As weather warms, councils motion to again close beaches

Stu Nettle
Swellnet Dispatch

Earlier this year when governments began responding to COVID, surfers in Sydney were collateral damage to the policy made on the run.

With team sports shut down, and pubs, clubs, and shopping centres closing their doors, people visited the beach en masse. The resultant crowds forced some coastal councils to close not just the beaches and adjacent parks, but they also prevented surfers from entering the water. Surfing was banned.

Councils that took the heavy-handed approach include Waverley and Randwick Councils - which together include every Eastern Suburbs beach - while both Northern Beaches and Sutherland Shire Councils were more cautious yet each closed their beaches at some point.

The actions of the city councils had a spillover effect on regions north and south of Sydney, with city surfers forced to travel further afield for waves.

Cooler weather over winter deterred beach crowds and talk of restricting public movement has been limited to Victoria and its stringent lockdown.
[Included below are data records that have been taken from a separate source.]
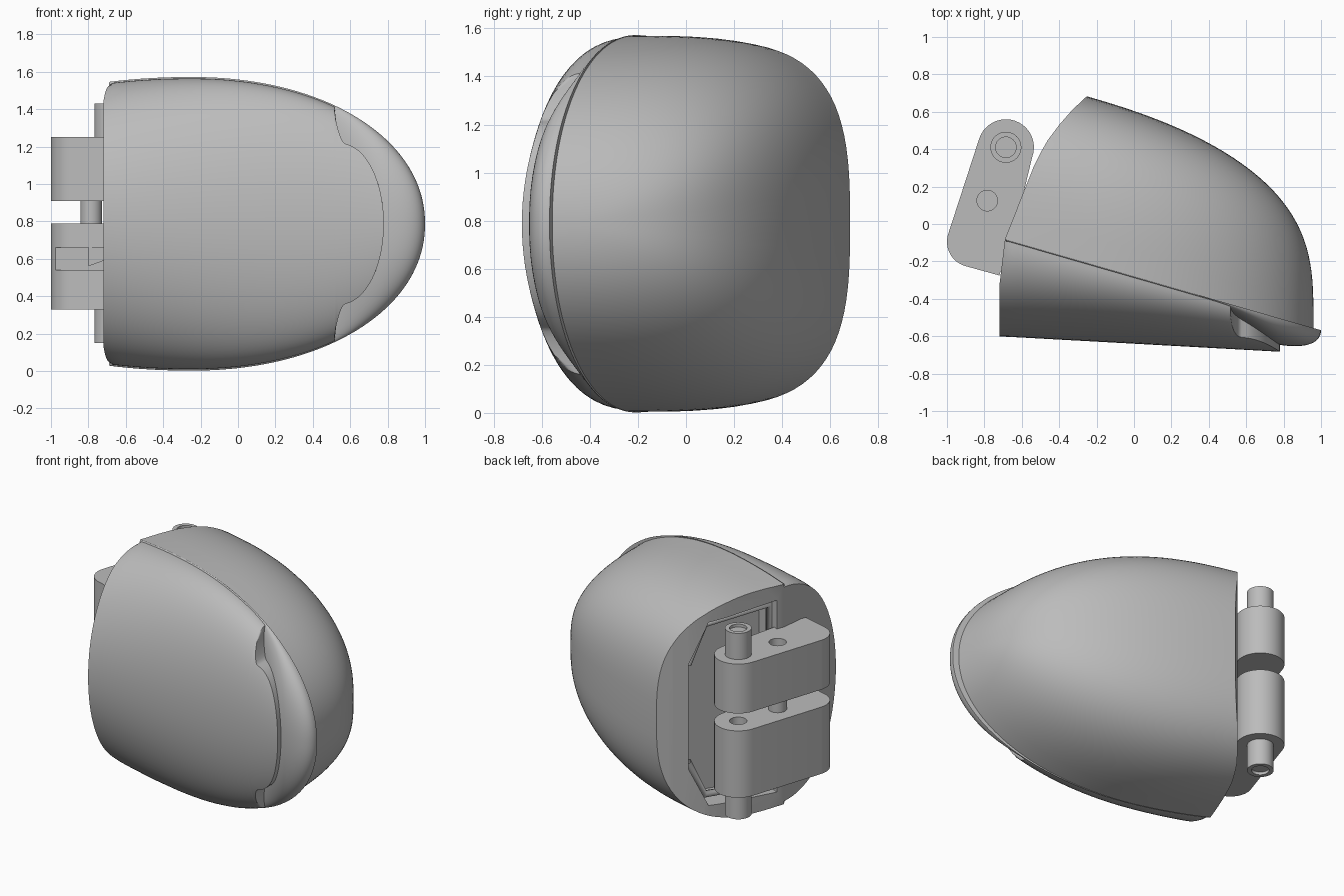
import bpy, bmesh
from math import sin, cos, pi, sqrt, radians
from mathutils import Vector

if "Cube" in bpy.data.objects:
    bpy.data.objects.remove(bpy.data.objects["Cube"], do_unlink=True)

grey = bpy.data.materials.new("plain grey")
grey.use_nodes = True
grey.diffuse_color = (0.5, 0.5, 0.5, 1)
grey.node_tree.nodes["Principled BSDF"].inputs["Base Color"].default_value = (0.5, 0.5, 0.5, 1)
MID = 0.787


def finish(name, bm):
    bmesh.ops.remove_doubles(bm, verts=bm.verts, dist=0.0005)
    bmesh.ops.recalc_face_normals(bm, faces=bm.faces)
    mesh = bpy.data.meshes.new(name)
    bm.to_mesh(mesh)
    bm.free()
    ob = bpy.data.objects.new(name, mesh)
    bpy.context.collection.objects.link(ob)
    mesh.materials.append(grey)
    return ob


def loft(name, rings):
    bm = bmesh.new()
    rows = [[bm.verts.new(p) for p in ring] for ring in rings]
    n = len(rows[0])
    for a, b in zip(rows, rows[1:]):
        for i in range(n):
            j = (i + 1) % n
            bm.faces.new((a[i], a[j], b[j], b[i]))
    bm.faces.new(rows[0])
    bm.faces.new(rows[-1])
    return finish(name, bm)


def prism(name, outline, z0, z1):
    return loft(name, [[(x, y, z) for x, y in outline] for z in (z0, z1)])


def circle(x, y, r, start=0, end=360, steps=32):
    count = steps if end - start == 360 else steps + 1
    angles = [radians(start + (end - start) * i / steps) for i in range(count)]
    return [(x + r * cos(a), y + r * sin(a)) for a in angles]


def activate(ob):
    bpy.ops.object.select_all(action="DESELECT")
    ob.select_set(True)
    bpy.context.view_layer.objects.active = ob


def cut(ob, cutter):
    mod = ob.modifiers.new("cut", "BOOLEAN")
    mod.operation = "DIFFERENCE"
    mod.solver = "EXACT"
    mod.object = cutter
    activate(ob)
    bpy.ops.object.modifier_apply(modifier=mod.name)
    bpy.data.objects.remove(cutter, do_unlink=True)


def smooth(ob, angle=35):
    activate(ob)
    bpy.ops.object.shade_smooth_by_angle(angle=radians(angle))


# Shared shape rules: sloping seam and egg-shaped outline
def seam(x):
    return -0.28 - 0.288 * x


def half_height(x, tip):
    t = (x + 0.25) / (tip + 0.25) if x > -0.25 else (-0.25 - x) / 1.6
    return 0.785 * max(0, 1 - t ** 2.08) ** (1 / 2.08)


def section(x, high, depth, power, limit=None):
    """Half oval standing on the seam, optionally trimmed to a lower height."""
    limit = min(high, limit or high)
    pts = [(x, seam(x), MID + limit)]
    for i in range(49):
        c = cos(pi * i / 48)
        z = limit * (1 if c > 0 else -1) * abs(c) ** (2 / power)
        out = max(0, 1 - (abs(z) / high) ** power) ** (1 / power)
        pts.append((x, seam(x) + depth * out, MID + z))
    return pts + [(x, seam(x), MID - limit)]


def stations(start, end, n):
    return [start + (end - start) * sin(pi / 2 * i / n * 0.985) for i in range(n + 1)]


# Rear shell, with its slanted open end
def rear_ring(x):
    s = max(0, (x + 0.25) / 1.21)
    depth = 0.89 * (1 - s ** 2.4) ** (1 / 3.5)
    return section(x, half_height(x, 0.96) * 0.997, depth, 3.0)


rear = loft("rear_shell", [rear_ring(x) for x in stations(-0.69, 0.96, 48)])
end_line = [(-0.72, -0.15), (-0.69, -0.08), (-0.535, 0.31), (-0.5, 0.38), (-0.46, 0.45),
            (-0.4, 0.53), (-0.33, 0.61), (-0.25, 0.685)]
cut(rear, prism("end_cutter", end_line + [(-0.25, 1.3), (-1.5, 1.3), (-1.5, -0.15)], -0.5, 2))

# Eight-sided pocket in the open end
along = Vector((0.42, 0.9, 0)).normalized()
inward = Vector((0.9, -0.42, 0)).normalized()
centre = Vector((-0.54, 0.24, MID))
corners = [(0.33, 0.36), (0.2, 0.63), (-0.3, 0.66)]
corners += [(a, -b) for a, b in reversed(corners)]


def pocket_ring(depth, scale=1):
    return [centre + along * a * scale + Vector((0, 0, b * scale)) + inward * depth
            for a, b in corners]


cut(rear, loft("pocket_cutter", [pocket_ring(-0.4), pocket_ring(0.22)]))
smooth(rear)

# Rolled gasket around the pocket
curve = bpy.data.curves.new("pocket_gasket", "CURVE")
curve.dimensions = "3D"
curve.bevel_depth = 0.025
spline = curve.splines.new("POLY")
spline.points.add(len(corners) - 1)
for point, co in zip(spline.points, pocket_ring(0.06, 0.93)):
    point.co = (*co, 1)
curve.materials.append(grey)
bpy.context.collection.objects.link(bpy.data.objects.new("pocket_gasket", curve))


# Front cover, trimmed round the thumb recess
def cover_ring(x, scale=0.99):
    high = half_height(x, 1.0) * scale
    depth = -0.64 - 0.055 * x - seam(x)
    limit = None
    if x > 0.515:
        limit = 0.43 * sqrt(max(0.0004, 1 - (max(0, x - 0.55) / 0.23) ** 2))
        limit += 0.17 * max(0, 1 - (x - 0.515) / 0.06) ** 2
    return section(x, high, depth, 2.05, limit)


# The hinge end leans outwards below the seam
end_ring = [(x - 0.03 * min(1, (seam(x) - y) / 0.25), y, z)
            for x, y, z in cover_ring(-0.69, 0.97)]
cover_x = [-0.67 + 1.18 * i / 24 for i in range(25)] + [0.515 + 0.01 * i for i in range(6)]
cover_x += stations(0.575, 0.78, 14)
smooth(loft("front_cover", [end_ring] + [cover_ring(x) for x in cover_x]))


# Seam rim that widens into the thumb lip
def rim_ring(x):
    k = min(1, max(0, (x - 0.4) / 0.4))
    t = max(0, (x + 0.25) / 1.25)
    depth = (0.04 + 0.12 * k * k * (3 - 2 * k)) * sqrt(1 - t ** 8)
    return section(x, half_height(x, 1.0), -depth, 2.2)


smooth(loft("seam_rim", [rim_ring(x) for x in stations(-0.685, 1.0, 48)]))

# Hinge leaves
pin, hole = (-0.685, 0.41), (-0.785, 0.125)
leaf = circle(*pin, 0.15, -20, 162, 20) + circle(-0.865, -0.095, 0.135, 162, 255, 12)
leaf += [(-0.72, -0.275), (-0.64, -0.04)]
for name, low, high in (("upper_hinge", 0.91, 1.25), ("lower_hinge", 0.33, 0.79)):
    block = prism(name, leaf, low, high)
    if low > 0.5:
        cut(block, prism("hole_cutter", circle(*hole, 0.055), 1.1, 1.4))
    else:
        notch = [(-1.1, -0.5), (-0.6, -0.5), (-0.6, -0.17), (-1.1, -0.17)]
        cut(block, prism("notch_cutter", notch, 0.54, 0.66))
        cut(block, prism("hole_cutter", circle(*pin, 0.055), 0.7, 0.9))
    smooth(block)

# Hinge pins with bored ends
for name, low, high in (("upper_pin", 1.2, 1.43), ("lower_pin", 0.15, 0.4)):
    post = prism(name, circle(*pin, 0.083), low, high)
    outer = high if low > 1 else low
    cut(post, prism("bore_cutter", circle(*pin, 0.055), outer - 0.02, outer + 0.02))
    smooth(post)
smooth(prism("middle_pin", circle(*hole, 0.058), 0.75, 0.95))

# Small tilted latch arm in the hinge notch
arm = [(-0.8, 0.56), (-0.69, 0.6), (-0.69, 0.72), (-0.8, 0.67)]
loft("latch_arm", [[(x, y, z) for x, z in arm] for y in (-0.25, -0.1)])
Now, however, with the arrival of spring and warmer weather, Sydney councils are again indicating they may close their beaches if visitors don't observe social distancing and crowd limits.

Which means that surfers may again suffer the consequences.

"Certainly I hope that we don't have to close the beaches," Waverley Mayor Paula Masselos told the ABC this morning. "But if people don't do the right thing, and the beach has become too crowded then we'll have to look at how we manage those numbers because I don't want a repeat of what happened back in in March."

Northern Beaches Council is yet to finalise its summer strategy, yet it's also warning it may close beaches "if crowds become too large and unmanageable".

Last March, Cronulla used a "swim and go" strategy to good effect, and the Mayor of Sutherland Shire Council Carmelo Pesce has said they'd again implement that policy plus close beachside carparks.

"When they [visiting crowds] showed up to Cronulla there was limited parking, so they had to move on. So I think that would be a measure that we would probably go down first before we close the beach," said Mayor Pesce. "But if we have to close, then we will." 

When visiting crowds were moved on from Cronulla the next stop was the beaches of Wollongong. Late last month, Mayor of Wollongong City Council Gordon Bradbery told the Illawarra Mercury, "I would hope to avoid the shutting down of any public space, like we saw earlier this year, and would just encourage people to still continue to practice the public health orders."

"We have got no alternative but to allow visitors, and they will come to our beautiful part of the world, but," continued Bradbery, "if people haven't realised by now what social distancing involves, well they're pretty thick."

Comments

chook's picture
chook's picture
chook commented Tuesday, 8 Sep 2020 at 2:58pm

if the numbers in the waters are high enough to lead to beach closures, then there isn't much point being in the water anyway.

when sydney beaches were closed at the start of the pandemic there were 80+ people in the water at these beaches. so there was no way you were going to catch a wave then, even without beach closures.

batfink's picture
batfink's picture
batfink commented Sunday, 13 Sep 2020 at 8:06am

80+ people at Sydney beaches is a quiet day.

The Cronulla option, surf and go, which is what a lot of us do anyway, makes more sense.

JackStance's picture
JackStance's picture
JackStance commented Tuesday, 8 Sep 2020 at 3:18pm

Does anyone know if NSW surfers can access D'Bah?

Breath. Murdoch's empire will one day fail to control our minds.

Oceanliving9356's picture
Oceanliving9356's picture
Oceanliving9356 commented Friday, 11 Sep 2020 at 4:23pm

I’ve got a better idea, let’s just ban councils, and State governments, all they do is cost us money, why we have 3 tiers of government I have no idea,

Ralph's picture
Ralph's picture
Ralph commented Sunday, 13 Sep 2020 at 9:28am

Yeah I reckon we could do without state governments. Australian laws should be uniform across the nation. Not much chance of doing away with state governments though unfortunately.

Clive Rodell's picture
Clive Rodell's picture
Clive Rodell commented Monday, 14 Sep 2020 at 12:23pm

Utilising the Local Parking Permits as admission would help.
A lot of the issues at Manly and the Northern Beaches, were caused by Backpackers and visiting Surfers from the closed Southside beaches.
That would certainly limit the chaos that is still being experienced on certain days.
We do pay rates for those passes after all. To have our surfs limited to under an hour, whilst those with shared or no cars had carte blanche, was not fair, and certainly not thought through.

Clive Rodell